Re: The tick is active on idle adaptive-tick CPUs when /dev/cpu_dma_latency is used

From: Rafael J. Wysocki
Date: Sat Jul 06 2019 - 07:06:43 EST

On Saturday, July 6, 2019 10:17:15 AM CEST Rafael J. Wysocki wrote:
> On Fri, Jul 5, 2019 at 7:22 PM Thomas Lindroth
> <thomas.lindroth@xxxxxxxxx> wrote:
> >
> > On recent kernels the tick remains active on idle adaptive-tick CPUs when a small
> > value is written to /dev/cpu_dma_latency to restrict the highest C-state. Before the
> > idle loop redesign in 4.17 idle CPUs had the tick disabled even when C-state were
> > restricted. Is this change intentional or a regression?
> It was intentional, but this kind of is a gray area.
> At least for the menu governor you may argue that the decision on
> whether or not to stop the tick should be based on the predicted idle
> duration.

But also see below.

> > I use an x86_64 system built with CONFIG_NO_HZ_FULL that I recently upgraded to the 4.19 series from the 4.14 series.
> > I noticed that adaptive-tick CPUs (nohz_full=1-7) still fire timer interrupts about 1000 times/s (CONFIG_HZ_1000=y) even
> > when they are mostly idle. Some debugging showed that this only happens when a program is writing to
> > /dev/cpu_dma_latency to restrict C-states. The old 4.14 kernel only have around 10 timer interrupts per second on idle
> > adaptive-tick CPU even when C-states are restricted that way.
> >
> > I would expect an adaptive-tick CPU to turn off the tick when it has 0 or 1 processes to run and enable the tick for >2
> > processes. Kernels after 4.17 instead have the tick on when 0 or >2 processes are running and the tick off in the 1 process
> > case. Since the tick is off when a single process is running that workload isn't directly harmed by the change but if the CPU
> > use hyperthreading the constant wakeups on an idle HT sibling will reduce performance on the other sibling.

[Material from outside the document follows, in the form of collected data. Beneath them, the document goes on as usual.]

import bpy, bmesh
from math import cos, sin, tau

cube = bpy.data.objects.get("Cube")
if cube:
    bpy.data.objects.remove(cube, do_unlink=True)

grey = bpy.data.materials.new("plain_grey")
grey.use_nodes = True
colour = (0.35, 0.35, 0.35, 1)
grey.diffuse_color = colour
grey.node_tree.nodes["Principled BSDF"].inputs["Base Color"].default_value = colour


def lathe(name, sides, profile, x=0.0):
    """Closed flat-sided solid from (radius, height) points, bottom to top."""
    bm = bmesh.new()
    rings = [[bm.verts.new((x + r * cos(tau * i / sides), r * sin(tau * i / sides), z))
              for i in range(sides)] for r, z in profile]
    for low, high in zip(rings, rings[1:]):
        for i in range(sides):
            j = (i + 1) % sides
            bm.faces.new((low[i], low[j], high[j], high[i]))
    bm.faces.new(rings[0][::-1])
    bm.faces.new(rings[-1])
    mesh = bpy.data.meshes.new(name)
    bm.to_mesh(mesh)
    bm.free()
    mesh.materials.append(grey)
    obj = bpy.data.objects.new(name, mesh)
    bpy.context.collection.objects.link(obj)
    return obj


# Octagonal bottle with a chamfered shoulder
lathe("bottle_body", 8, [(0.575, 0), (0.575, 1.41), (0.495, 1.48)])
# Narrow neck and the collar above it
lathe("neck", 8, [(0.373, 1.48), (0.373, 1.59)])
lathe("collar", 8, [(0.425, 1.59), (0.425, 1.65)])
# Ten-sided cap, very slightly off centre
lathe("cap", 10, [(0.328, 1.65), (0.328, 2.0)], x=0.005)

So it looks like the idle loop needs a special case for adaptive-tick CPUs.

> >
> > They way I look for timer interrupts is by comparing the LOC line in /proc/interrupts or using the hrtimer_expire_entry
> > tracepoint when function=tick_sched_timer. Both methods seem to give the same results.
> >
> > I can reproduce the problem using an i7-4790K CPU with /sys/devices/system/cpu/cpuidle/current_driver:intel_idle. I can
> > also reproduce the problem on an old core2duo laptop with current_driver:acpi_idle but I can't reproduce the problem
> > in a virtual machine where current_driver:none. I also can't reproduce the problem if C-states are restricted using the
> > intel_idle.max_cstate=1 kernel argument instead of /dev/cpu_dma_latency.
> >
> > The commit that introduced the change is 554c8aa8ec "sched: idle: Select idle state before stopping the tick" in v4.17
> > and the problem exists at least up to kernel 5.1 using the menu cpuidle governor.
> Restoring the previous behavior in this case should be relatively
> straightforward. I'll send you a patch to do that later.

The patch is below, but note that it adds the tick stopping overhead to the idle loop
for CPUs that are not adaptive-tick and when PM QoS latency constraints are used
which is not desirable in general.

Please test it, but as I said above, the real solution appears to be to treat adaptive-tick
CPUs in a special way in the idle loop.

drivers/cpuidle/governors/menu.c | 16 +++++-----------
1 file changed, 5 insertions(+), 11 deletions(-)

Index: linux-pm/drivers/cpuidle/governors/menu.c
--- linux-pm.orig/drivers/cpuidle/governors/menu.c
+++ linux-pm/drivers/cpuidle/governors/menu.c
@@ -302,9 +302,10 @@ static int menu_select(struct cpuidle_dr
!drv->states[0].disabled && !dev->states_usage[0].disable)) {
* In this case state[0] will be used no matter what, so return
- * it right away and keep the tick running.
+ * it right away and keep the tick running if state[0] is a
+ * polling one.
- *stop_tick = false;
+ *stop_tick = !!(drv->states[0].flags & CPUIDLE_FLAG_POLLING);
return 0;

@@ -395,16 +396,9 @@ static int menu_select(struct cpuidle_dr

return idx;
- if (s->exit_latency > latency_req) {
- /*
- * If we break out of the loop for latency reasons, use
- * the target residency of the selected state as the
- * expected idle duration so that the tick is retained
- * as long as that target residency is low enough.
- */
- predicted_us = drv->states[idx].target_residency;
+ if (s->exit_latency > latency_req)
- }
idx = i;